***** Record excerpts *****

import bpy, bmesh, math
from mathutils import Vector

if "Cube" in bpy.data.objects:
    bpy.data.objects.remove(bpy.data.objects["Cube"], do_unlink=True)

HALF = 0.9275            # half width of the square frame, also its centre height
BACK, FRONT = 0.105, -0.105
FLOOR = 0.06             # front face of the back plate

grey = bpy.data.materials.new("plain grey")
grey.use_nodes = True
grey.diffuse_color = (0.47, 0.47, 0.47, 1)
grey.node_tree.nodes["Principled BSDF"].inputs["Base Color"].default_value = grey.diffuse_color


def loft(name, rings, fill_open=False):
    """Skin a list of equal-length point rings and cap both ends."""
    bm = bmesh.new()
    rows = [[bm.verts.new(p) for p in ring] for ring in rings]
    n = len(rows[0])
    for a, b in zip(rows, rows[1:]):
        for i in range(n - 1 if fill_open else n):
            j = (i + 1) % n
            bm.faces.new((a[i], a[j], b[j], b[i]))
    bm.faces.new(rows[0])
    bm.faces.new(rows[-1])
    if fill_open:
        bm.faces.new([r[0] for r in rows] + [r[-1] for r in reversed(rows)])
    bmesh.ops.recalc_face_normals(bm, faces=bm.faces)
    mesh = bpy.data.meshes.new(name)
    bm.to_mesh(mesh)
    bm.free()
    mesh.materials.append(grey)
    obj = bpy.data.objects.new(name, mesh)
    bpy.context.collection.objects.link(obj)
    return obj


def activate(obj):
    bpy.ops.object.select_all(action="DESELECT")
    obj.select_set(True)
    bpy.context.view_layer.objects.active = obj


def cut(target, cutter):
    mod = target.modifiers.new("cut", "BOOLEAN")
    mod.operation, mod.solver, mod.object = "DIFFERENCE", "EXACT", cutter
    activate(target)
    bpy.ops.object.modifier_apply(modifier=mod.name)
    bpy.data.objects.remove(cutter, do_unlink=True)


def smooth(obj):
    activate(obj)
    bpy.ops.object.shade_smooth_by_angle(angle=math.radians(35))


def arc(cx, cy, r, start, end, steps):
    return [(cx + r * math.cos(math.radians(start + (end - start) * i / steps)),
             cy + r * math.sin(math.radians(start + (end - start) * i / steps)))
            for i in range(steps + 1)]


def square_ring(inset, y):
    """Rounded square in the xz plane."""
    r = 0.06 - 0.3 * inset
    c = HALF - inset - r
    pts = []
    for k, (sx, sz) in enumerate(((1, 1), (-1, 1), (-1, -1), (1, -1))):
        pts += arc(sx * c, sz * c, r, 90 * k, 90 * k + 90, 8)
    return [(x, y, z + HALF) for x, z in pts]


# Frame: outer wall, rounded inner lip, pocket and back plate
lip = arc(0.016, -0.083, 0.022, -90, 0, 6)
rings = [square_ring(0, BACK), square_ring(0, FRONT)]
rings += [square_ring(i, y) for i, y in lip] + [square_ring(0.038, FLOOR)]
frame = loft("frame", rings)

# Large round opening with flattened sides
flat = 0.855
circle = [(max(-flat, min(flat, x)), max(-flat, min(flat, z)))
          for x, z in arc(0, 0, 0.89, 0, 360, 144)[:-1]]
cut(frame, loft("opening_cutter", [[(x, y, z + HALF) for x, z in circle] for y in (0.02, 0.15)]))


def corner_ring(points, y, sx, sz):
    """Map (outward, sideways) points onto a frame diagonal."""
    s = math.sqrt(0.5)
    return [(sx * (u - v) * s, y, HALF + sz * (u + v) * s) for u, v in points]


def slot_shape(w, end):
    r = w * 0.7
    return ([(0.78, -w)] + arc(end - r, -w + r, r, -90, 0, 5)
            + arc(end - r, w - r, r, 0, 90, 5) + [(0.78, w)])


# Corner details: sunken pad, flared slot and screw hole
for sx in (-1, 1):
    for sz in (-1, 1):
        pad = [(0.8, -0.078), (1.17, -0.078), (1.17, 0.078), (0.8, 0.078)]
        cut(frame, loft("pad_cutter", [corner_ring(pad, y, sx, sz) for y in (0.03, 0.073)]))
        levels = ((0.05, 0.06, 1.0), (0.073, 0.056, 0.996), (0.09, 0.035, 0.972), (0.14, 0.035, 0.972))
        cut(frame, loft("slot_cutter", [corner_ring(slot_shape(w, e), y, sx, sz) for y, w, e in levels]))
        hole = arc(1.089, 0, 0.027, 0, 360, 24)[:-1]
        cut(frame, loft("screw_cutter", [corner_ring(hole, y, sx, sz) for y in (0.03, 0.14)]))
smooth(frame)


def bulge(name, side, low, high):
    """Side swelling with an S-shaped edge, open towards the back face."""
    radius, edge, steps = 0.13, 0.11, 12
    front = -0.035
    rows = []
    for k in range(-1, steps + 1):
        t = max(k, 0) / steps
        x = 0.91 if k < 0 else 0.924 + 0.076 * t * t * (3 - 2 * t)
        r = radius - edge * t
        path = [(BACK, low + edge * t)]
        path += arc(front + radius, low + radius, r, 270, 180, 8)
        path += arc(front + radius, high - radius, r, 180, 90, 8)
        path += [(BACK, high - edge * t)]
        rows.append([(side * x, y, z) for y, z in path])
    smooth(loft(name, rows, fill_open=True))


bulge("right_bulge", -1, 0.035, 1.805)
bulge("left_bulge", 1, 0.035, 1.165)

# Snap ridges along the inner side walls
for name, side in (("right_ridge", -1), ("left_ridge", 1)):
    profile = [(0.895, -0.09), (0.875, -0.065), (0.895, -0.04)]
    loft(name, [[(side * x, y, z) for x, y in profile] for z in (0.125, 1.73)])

*****

- What you are asked to do: Copy every entry exactly, leaving nothing out.

- Response for this exercise:
import bpy, bmesh, math
from mathutils import Vector

if "Cube" in bpy.data.objects:
    bpy.data.objects.remove(bpy.data.objects["Cube"], do_unlink=True)

HALF = 0.9275            # half width of the square frame, also its centre height
BACK, FRONT = 0.105, -0.105
FLOOR = 0.06             # front face of the back plate

grey = bpy.data.materials.new("plain grey")
grey.use_nodes = True
grey.diffuse_color = (0.47, 0.47, 0.47, 1)
grey.node_tree.nodes["Principled BSDF"].inputs["Base Color"].default_value = grey.diffuse_color


def loft(name, rings, fill_open=False):
    """Skin a list of equal-length point rings and cap both ends."""
    bm = bmesh.new()
    rows = [[bm.verts.new(p) for p in ring] for ring in rings]
    n = len(rows[0])
    for a, b in zip(rows, rows[1:]):
        for i in range(n - 1 if fill_open else n):
            j = (i + 1) % n
            bm.faces.new((a[i], a[j], b[j], b[i]))
    bm.faces.new(rows[0])
    bm.faces.new(rows[-1])
    if fill_open:
        bm.faces.new([r[0] for r in rows] + [r[-1] for r in reversed(rows)])
    bmesh.ops.recalc_face_normals(bm, faces=bm.faces)
    mesh = bpy.data.meshes.new(name)
    bm.to_mesh(mesh)
    bm.free()
    mesh.materials.append(grey)
    obj = bpy.data.objects.new(name, mesh)
    bpy.context.collection.objects.link(obj)
    return obj


def activate(obj):
    bpy.ops.object.select_all(action="DESELECT")
    obj.select_set(True)
    bpy.context.view_layer.objects.active = obj


def cut(target, cutter):
    mod = target.modifiers.new("cut", "BOOLEAN")
    mod.operation, mod.solver, mod.object = "DIFFERENCE", "EXACT", cutter
    activate(target)
    bpy.ops.object.modifier_apply(modifier=mod.name)
    bpy.data.objects.remove(cutter, do_unlink=True)


def smooth(obj):
    activate(obj)
    bpy.ops.object.shade_smooth_by_angle(angle=math.radians(35))


def arc(cx, cy, r, start, end, steps):
    return [(cx + r * math.cos(math.radians(start + (end - start) * i / steps)),
             cy + r * math.sin(math.radians(start + (end - start) * i / steps)))
            for i in range(steps + 1)]


def square_ring(inset, y):
    """Rounded square in the xz plane."""
    r = 0.06 - 0.3 * inset
    c = HALF - inset - r
    pts = []
    for k, (sx, sz) in enumerate(((1, 1), (-1, 1), (-1, -1), (1, -1))):
        pts += arc(sx * c, sz * c, r, 90 * k, 90 * k + 90, 8)
    return [(x, y, z + HALF) for x, z in pts]


# Frame: outer wall, rounded inner lip, pocket and back plate
lip = arc(0.016, -0.083, 0.022, -90, 0, 6)
rings = [square_ring(0, BACK), square_ring(0, FRONT)]
rings += [square_ring(i, y) for i, y in lip] + [square_ring(0.038, FLOOR)]
frame = loft("frame", rings)

# Large round opening with flattened sides
flat = 0.855
circle = [(max(-flat, min(flat, x)), max(-flat, min(flat, z)))
          for x, z in arc(0, 0, 0.89, 0, 360, 144)[:-1]]
cut(frame, loft("opening_cutter", [[(x, y, z + HALF) for x, z in circle] for y in (0.02, 0.15)]))


def corner_ring(points, y, sx, sz):
    """Map (outward, sideways) points onto a frame diagonal."""
    s = math.sqrt(0.5)
    return [(sx * (u - v) * s, y, HALF + sz * (u + v) * s) for u, v in points]


def slot_shape(w, end):
    r = w * 0.7
    return ([(0.78, -w)] + arc(end - r, -w + r, r, -90, 0, 5)
            + arc(end - r, w - r, r, 0, 90, 5) + [(0.78, w)])


# Corner details: sunken pad, flared slot and screw hole
for sx in (-1, 1):
    for sz in (-1, 1):
        pad = [(0.8, -0.078), (1.17, -0.078), (1.17, 0.078), (0.8, 0.078)]
        cut(frame, loft("pad_cutter", [corner_ring(pad, y, sx, sz) for y in (0.03, 0.073)]))
        levels = ((0.05, 0.06, 1.0), (0.073, 0.056, 0.996), (0.09, 0.035, 0.972), (0.14, 0.035, 0.972))
        cut(frame, loft("slot_cutter", [corner_ring(slot_shape(w, e), y, sx, sz) for y, w, e in levels]))
        hole = arc(1.089, 0, 0.027, 0, 360, 24)[:-1]
        cut(frame, loft("screw_cutter", [corner_ring(hole, y, sx, sz) for y in (0.03, 0.14)]))
smooth(frame)


def bulge(name, side, low, high):
    """Side swelling with an S-shaped edge, open towards the back face."""
    radius, edge, steps = 0.13, 0.11, 12
    front = -0.035
    rows = []
    for k in range(-1, steps + 1):
        t = max(k, 0) / steps
        x = 0.91 if k < 0 else 0.924 + 0.076 * t * t * (3 - 2 * t)
        r = radius - edge * t
        path = [(BACK, low + edge * t)]
        path += arc(front + radius, low + radius, r, 270, 180, 8)
        path += arc(front + radius, high - radius, r, 180, 90, 8)
        path += [(BACK, high - edge * t)]
        rows.append([(side * x, y, z) for y, z in path])
    smooth(loft(name, rows, fill_open=True))


bulge("right_bulge", -1, 0.035, 1.805)
bulge("left_bulge", 1, 0.035, 1.165)

# Snap ridges along the inner side walls
for name, side in (("right_ridge", -1), ("left_ridge", 1)):
    profile = [(0.895, -0.09), (0.875, -0.065), (0.895, -0.04)]
    loft(name, [[(side * x, y, z) for x, y in profile] for z in (0.125, 1.73)])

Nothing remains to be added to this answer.